Code generation

So how were the types and custom React hooks generated?

npm run codegen

The graphql-codegen library validates our *.graphql queries and mutations using the endpoint in codegen.yml. It then generates all the required TypeScript types and creates React hooks for us. Just lovely.

Run npm run codegen to see it in action.

Linting is your friend

We want to be hyper aware of is when the API changes. Codegen ensures that we are perfectly in sync with changes to the API. Our types will change and TypeScript will do what it does best and ensure that our front end application adheres to the new shape of data.

But we can do better than be notified at compile time. Linting can really bring a level of happiness to developers by informing you of the changes at design time.

In the sample app, I have a field called name, which I have deprecated in the API. The deprecation notice includes instructions to the developer. If you open Users.query.graphql, you will see that the name field is underlined with our nice helpful message displayed.

Likewise, if I try to add a field that does not exist, my linter will helpfully remind me to not be crazy. If you miss the message in your IDE, eslint will let you know about it in CI.

Linters in action. They really are here to help.

A more refined developer experience

With end to end type safety in operation, TypeScript features like autocomplete start to play a role in the development experience. Autocomplete will bring the shape of our data to our finger tips, it will let us know what is available and what you shouldn’t use any more.

Autocomplete shows you what is available, and what to avoid.

We can go a step further to look after developers by recommending plugins to their IDE that will help them develop in this environment. The key point here is to help bring the easiest, most helpful development ecosystem to your team’s finger tips.

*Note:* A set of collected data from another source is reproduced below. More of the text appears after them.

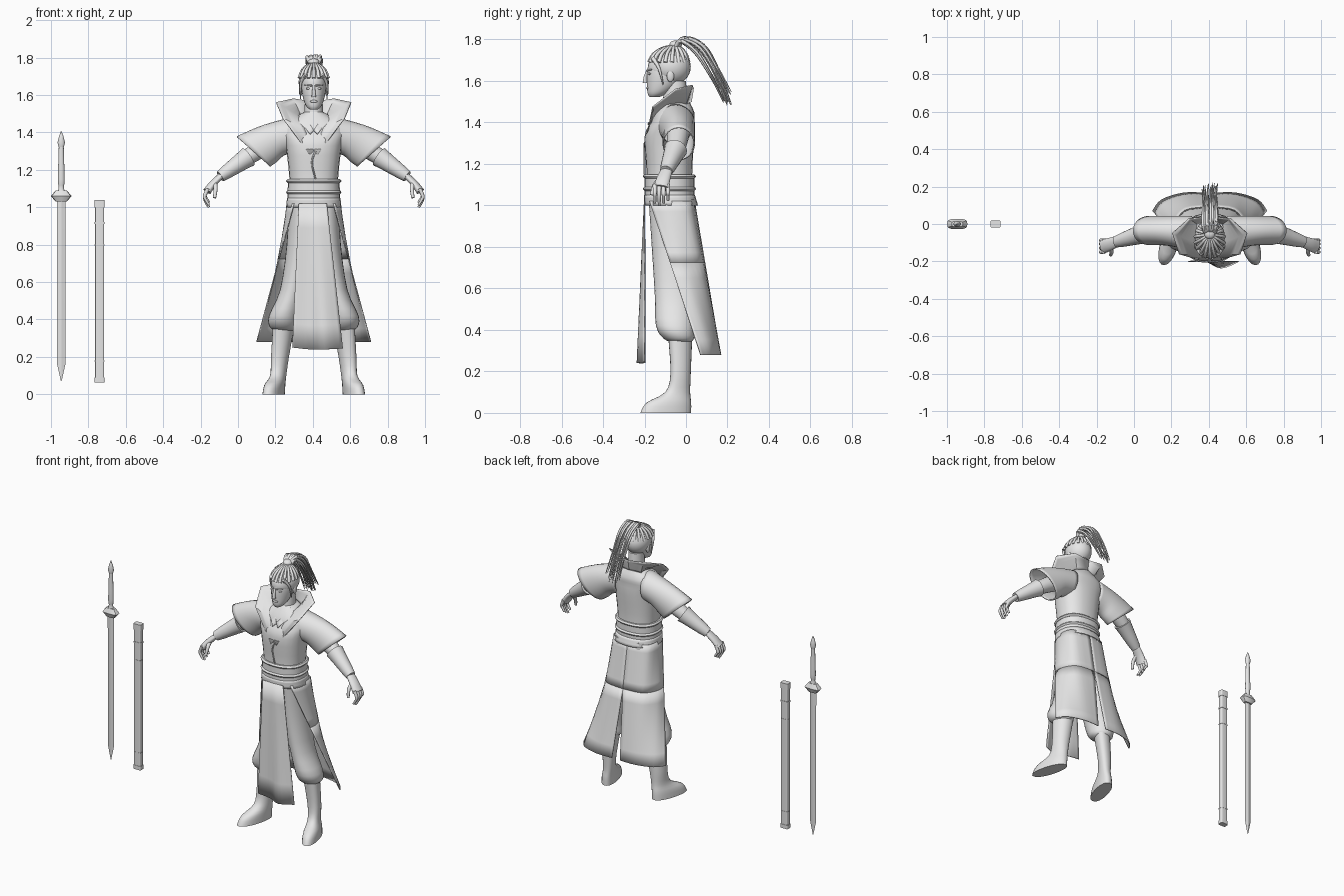
import bpy, bmesh, math, random
from mathutils import Vector

random.seed(4)
if "Cube" in bpy.data.objects:
    bpy.data.objects.remove(bpy.data.objects["Cube"])
FIGURE, SWORD, SCABBARD = .405, -.945, -.74  # centre lines along x
FRONT, BACK = -.2, .04  # usual depth of the clothing

grey = bpy.data.materials.new("plain_grey")
grey.use_nodes = True
grey.diffuse_color = (.8, .8, .8, 1)
grey.node_tree.nodes["Principled BSDF"].inputs["Base Color"].default_value = grey.diffuse_color


def blend(before, start, end, after, t):
    """One Catmull-Rom value between start and end."""
    slope_in, slope_out = (end - before) / 2, (after - start) / 2
    rise = end - start
    bend = 3 * rise - 2 * slope_in - slope_out
    return start + t * (slope_in + t * (bend + t * (slope_in + slope_out - 2 * rise)))


def spline(points, steps):
    """Smooth resampling of tuples of any length."""
    padded = [points[0], *points, points[-1]]
    smooth = []
    for quad in zip(padded, padded[1:], padded[2:], padded[3:]):
        for step in range(steps):
            smooth.append(tuple(blend(*values, step / steps) for values in zip(*quad)))
    return smooth + [tuple(points[-1])]


def finish(name, bm, thickness, angle):
    bmesh.ops.recalc_face_normals(bm, faces=bm.faces)
    mesh = bpy.data.meshes.new(name)
    bm.to_mesh(mesh)
    bm.free()
    mesh.materials.append(grey)
    obj = bpy.data.objects.new(name, mesh)
    bpy.context.collection.objects.link(obj)
    bpy.ops.object.select_all(action='DESELECT')
    obj.select_set(True)
    bpy.context.view_layer.objects.active = obj
    bpy.ops.object.shade_smooth_by_angle(angle=math.radians(angle))
    if thickness:
        solid = obj.modifiers.new("cloth", 'SOLIDIFY')
        solid.thickness = thickness
        solid.offset = 0


def skin(name, rows, closed=False, cap=False, thickness=0, angle=40):
    """Skin a list of equally long rows of points."""
    bm = bmesh.new()
    rings = [[bm.verts.new(point) for point in row] for row in rows]
    for upper, lower in zip(rings, rings[1:]):
        count = len(upper)
        for i in range(count if closed else count - 1):
            j = (i + 1) % count
            bm.faces.new((upper[i], upper[j], lower[j], lower[i]))
    if cap:
        bm.faces.new(rings[0])
        bm.faces.new(rings[-1])
    finish(name, bm, thickness, angle)


def loft(name, rings, side=1, centre=FIGURE, sides=24, steps=3, square=1, toe_out=0, thickness=0, angle=40):
    """Skin rings given by two end points in x and z, a front and a back."""
    def power(value):
        return math.copysign(abs(value) ** square, value)
    rows = []
    for xa, za, xb, zb, front, back in spline(rings, steps):
        row = []
        for k in range(sides):
            turn = math.tau * k / sides
            c, d = power(math.cos(turn)) / 2, power(math.sin(turn)) / 2
            y = (front + back) / 2 + (back - front) * d
            x = (xa + xb) / 2 + (xb - xa) * c - toe_out * y
            row.append((centre + side * x, y, (za + zb) / 2 + (zb - za) * c))
        rows.append(row)
    skin(name, rows, True, not thickness, thickness, angle)


def level(inner, outer, z, front=FRONT, back=BACK):
    return (inner, z, outer, z, front, back)


def mid(half, z, front=FRONT, back=BACK):
    return level(-half, half, z, front, back)


def turned(name, profile, centre, flat, **options):
    """Upright part from (half width, height) pairs, flattened front to back."""
    loft(name, [mid(half, z, -half * flat, half * flat) for half, z in profile], centre=centre, **options)


def sheet(name, top, bottom, side=1, steps=4, rows=6):
    """Cloth panel between two edge curves."""
    edges = list(zip(spline(top, steps), spline(bottom, steps)))
    panel = []
    for row in range(rows + 1):
        points = [Vector(a).lerp(Vector(b), row / rows) for a, b in edges]
        panel.append([(FIGURE + side * p.x, p.y, p.z) for p in points])
    skin(name, panel, thickness=.006)


def strand(name, points, radius, tip=.2, side=1, flat=1, sides=10):
    """Tapered round or flattened tube along a path."""
    path = [Vector(point) for point in spline(points, 4)]
    last = len(path) - 1
    rows = []
    for i, point in enumerate(path):
        along = path[min(i + 1, last)] - path[max(i - 1, 0)]
        across = along.cross((.1, 1, .1)).normalized()
        wide = along.cross(across).normalized()
        size = radius * (1 + (tip - 1) * i / last)
        row = []
        for k in range(sides):
            turn = math.tau * k / sides
            p = point + size * (across * flat * math.cos(turn) + wide * math.sin(turn))
            row.append((FIGURE + side * p.x, p.y, p.z))
        rows.append(row)
    skin(name, rows, True, True, angle=60)


def ball(name, place, size, side=1):
    bm = bmesh.new()
    bmesh.ops.create_uvsphere(bm, u_segments=24, v_segments=16, radius=1)
    for vert in bm.verts:
        vert.co = Vector((FIGURE + side * place[0], *place[1:])) + vert.co * Vector(size)
    finish(name, bm, 0, 80)


# Robe body, belt and short hem
loft("robe_body", [mid(.13, 1), mid(.13, 1.15, -.19, .03), mid(.15, 1.33), mid(.17, 1.4, -.17),
                   mid(.15, 1.45, -.15), mid(.05, 1.51, -.11, .01)], square=.85)
loft("belt", [mid(.143, 1.02), mid(.137, 1.15)], square=.85)
for z in (1.08, 1.14):
    loft("belt_cord", [mid(.14 + grow, z + rise, FRONT - grow, BACK + grow)
                       for rise, grow in ((-.01, 0), (0, .008), (.01, 0))], square=.85)
loft("robe_hem", [mid(.14, 1.05), mid(.145, 1, FRONT, .055)], square=.85, thickness=.006)
strand("robe_overlap", [(.01, FRONT, 1.3), (-.01, FRONT, 1.24), (.01, FRONT, 1.15)], .005, .8)

# Apron hanging at the front with a ripple at the bottom
sheet("front_panel", [(x, FRONT, 1.02) for x in (-.08, -.03, .02, .07)],
      [(-.115, FRONT, .25), (-.02, FRONT, .24), (.06, -.235, .24), (.155, FRONT, .245)])

# Head and swept hair
skull = Vector((0, -.085, 1.66))
loft("neck", [mid(.055, 1.44, -.12, .01), mid(.045, 1.6, -.1, 0)])
ball("skull", skull, (.07, .1, .09))
loft("face", [mid(.02, 1.522, -.175, -.13), mid(.04, 1.54, -.185, -.09), mid(.056, 1.58, -.188, -.04),
              mid(.066, 1.64, -.188, 0), mid(.06, 1.7, -.175, -.02)], angle=80)
ball("hair_cap", skull + Vector((0, .015, .008)), (.081, .093, .088))
for k in range(18):
    out = Vector((.082 * math.sin(math.tau * k / 18), .1 * math.cos(math.tau * k / 18), 0))
    strand("combed_lock", [skull + out * spread + Vector((0, .03 * (1 - spread), lift))
                           for spread, lift in ((.95, .03), (.77, .07), (.4, .1), (0, .11))], .01, .6)
strand("nose", [(0, -.185, 1.65), (0, -.195, 1.62), (0, -.197, 1.59)], .006, 2)
ball("lips", (0, -.185, 1.566), (.02, .007, .007))

# Topknot and ponytail
ball("hair_knot", (0, -.05, 1.775), (.03, .03, .02))
for k in range(26):
    w, r, drop = random.uniform(-.04, .04), random.uniform(-.024, .024), random.uniform(-.04, .03)
    strand("ponytail_lock", [(w / 2, -.05, 1.765), (w, r / 2 - .015, 1.8 + r / 2), (w, .065 + r, 1.755 + r),
                             (w, .13 + r, 1.655 + r), (w + r / 2, .2 + r, 1.52 + drop)], .011, .15)

for label, side in (("left_", 1), ("right_", -1)):
    # Face details
    ball(label + "eye", (.028, -.175, 1.635), (.014, .008, .006), side)
    strand(label + "brow", [(.01, -.188, 1.65), (.05, -.165, 1.655)], .005, .5, side)
    ball(label + "ear", (.07, -.075, 1.625), (.01, .018, .03), side)
    strand(label + "temple_lock", [(.045, -.16, 1.71), (.07, -.13, 1.66), (.07, -.11, 1.58)], .012, .2, side)

    # Standing collar and inner shirt edge
    sheet(label + "collar", [(0, FRONT, 1.3), (.05, -.16, 1.42), (.07, -.1, 1.48), (.07, 0, 1.49), (0, .025, 1.5)],
          [(.02, FRONT, 1.28), (.165, -.16, 1.475), (.2, -.05, 1.56), (.11, .03, 1.58), (0, .035, 1.565)],
          side, 1)
    sheet(label + "shirt_edge", [(0, -.17, 1.41), (.05, -.1, 1.5), (0, .01, 1.52)],
          [(.02, -.185, 1.39), (.07, -.1, 1.47), (0, .02, 1.49)], side)

    # Wide sleeve with a slanted opening
    loft(label + "sleeve", [(.09, 1.485, .1, 1.3, -.14, BACK), (.2, 1.457, .16, 1.28, -.12, BACK),
                            (.3, 1.425, .2, 1.245, -.11, BACK), (.41, 1.376, .235, 1.22, -.11, BACK)],
         side, thickness=.007)

    # Arm, bracer and hand
    elbow, wrist, knuckles = (.35, -.05, 1.27), (.5, -.095, 1.165), (.57, -.12, 1.085)
    strand(label + "arm", [(.19, -.035, 1.37), elbow, wrist], .06, .45, side, sides=20)
    strand(label + "bracer", [elbow, wrist], .056, .55, side, sides=20)
    strand(label + "palm", [wrist, (.54, -.11, 1.125), knuckles], .03, 1.3, side, .55, 16)
    for k in range(4):
        y, short = -.15 + .021 * k, .012 * abs(k - 1)
        strand(label + "finger", [(.566, y, 1.1), (.583, y, 1.06), (.578, y, 1.03 + short), (.56, y, 1 + short)],
               .011, .6, side)
    strand(label + "thumb", [(.53, -.12, 1.13), (.525, -.15, 1.1), (.53, -.165, 1.05)], .014, .6, side)

    # Back skirt half, parted below the seat
    seam = [Vector((x, y, 1.02)) for x, y in ((.105, -.175), (.14, -.1), (.125, .01), (0, BACK))]
    hem = [Vector((x, y, .28)) for x, y in ((.305, .07), (.255, .13), (.14, .165), (.03, .165))]
    seat = [a.lerp(b, .4) for a, b in zip(seam, hem)]
    seat[-1].x = 0
    sheet(label + "skirt_top", seam, seat, side)
    sheet(label + "skirt_tail", seat, hem, side)

    # Baggy trouser leg gathered under the knee
    loft(label + "trouser", [level(0, .135, 1.03, -.18), level(0, .145, .8, -.165), level(.05, .18, .56, -.15),
                             level(.08, .24, .42, -.145), level(.09, .235, .36, -.11), level(.115, .205, .34, -.07, .02)],
         side)
    # Boot with toes turned out
    loft(label + "boot", [level(.1, .21, .36, -.085, .03), level(.13, .22, .19, -.075, .023),
                          level(.14, .22, .1, -.1, .02), level(.14, .235, .05, -.19, .025),
                          level(.14, .24, 0, -.22, .025)], side, square=.9, toe_out=.25)

# Sword
turned("sword_blade", [(.002, .07), (.022, .16), (.024, 1.04)], SWORD, .3, sides=4, steps=1, angle=20)
turned("sword_guard", [(.03, 1.03), (.055, 1.06), (.03, 1.09)], SWORD, .5, sides=12, steps=1, square=.6, angle=25)
turned("sword_grip", [(.02, 1.08), (.014, 1.11), (.018, 1.15), (.013, 1.33)], SWORD, .8)
turned("sword_pommel", [(.013, 1.32), (.02, 1.345), (.012, 1.38), (.002, 1.406)], SWORD, .8, steps=1)

# Scabbard with raised fittings
for name, low, high, half in (("body", .07, 1.03, .024), ("mouth", 1, 1.04, .027), ("ring", .91, .92, .027),
                              ("band", .795, .8, .026), ("lower_band", .175, .18, .026), ("tip", .064, .09, .027)):
    turned("scabbard_" + name, [(half, low), (half, high)], SCABBARD, .7, steps=1, square=.3, angle=30)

What can we do if we cannot use GraphQL?

It is not uncommon for GraphQL to be difficult for established organisations to adopt. If you are using normal REST style endpoints, you cannot generate your types dynamically.

What is possible is importing your back end shared types library. You will have to be aware that this library is consumed by two parts of your ecosystem and that you may not want to leak internal back end types with front end applications.

There is nothing preventing the existence of multiple type libraries to overcome your specific design issues.

I do have a preference for regenerating types from my GraphQL, but if GraphQL is not an option, I’ll take a shared type library any day.

So what’s the take away?

The benefits of types are well understood. As teams and codebases evolve and grow, the arguments for TypeScript adoption begin to intensify. What is important is to consider the experience we deliver to our developers. Clean architectures with low cognitive friction pay handsome dividends. We want one source of truth for our types. We do not want to write code that we do not have to. We want feedback as we type, not after a long time in CI.

The goal of end to end type safety is to eliminate whole classes of bugs, embracing change and enhancing communication through teams. It’s about bringing little moments of joy in the development experience so that our developers can focus on obsessing over bringing the best experience to our customers.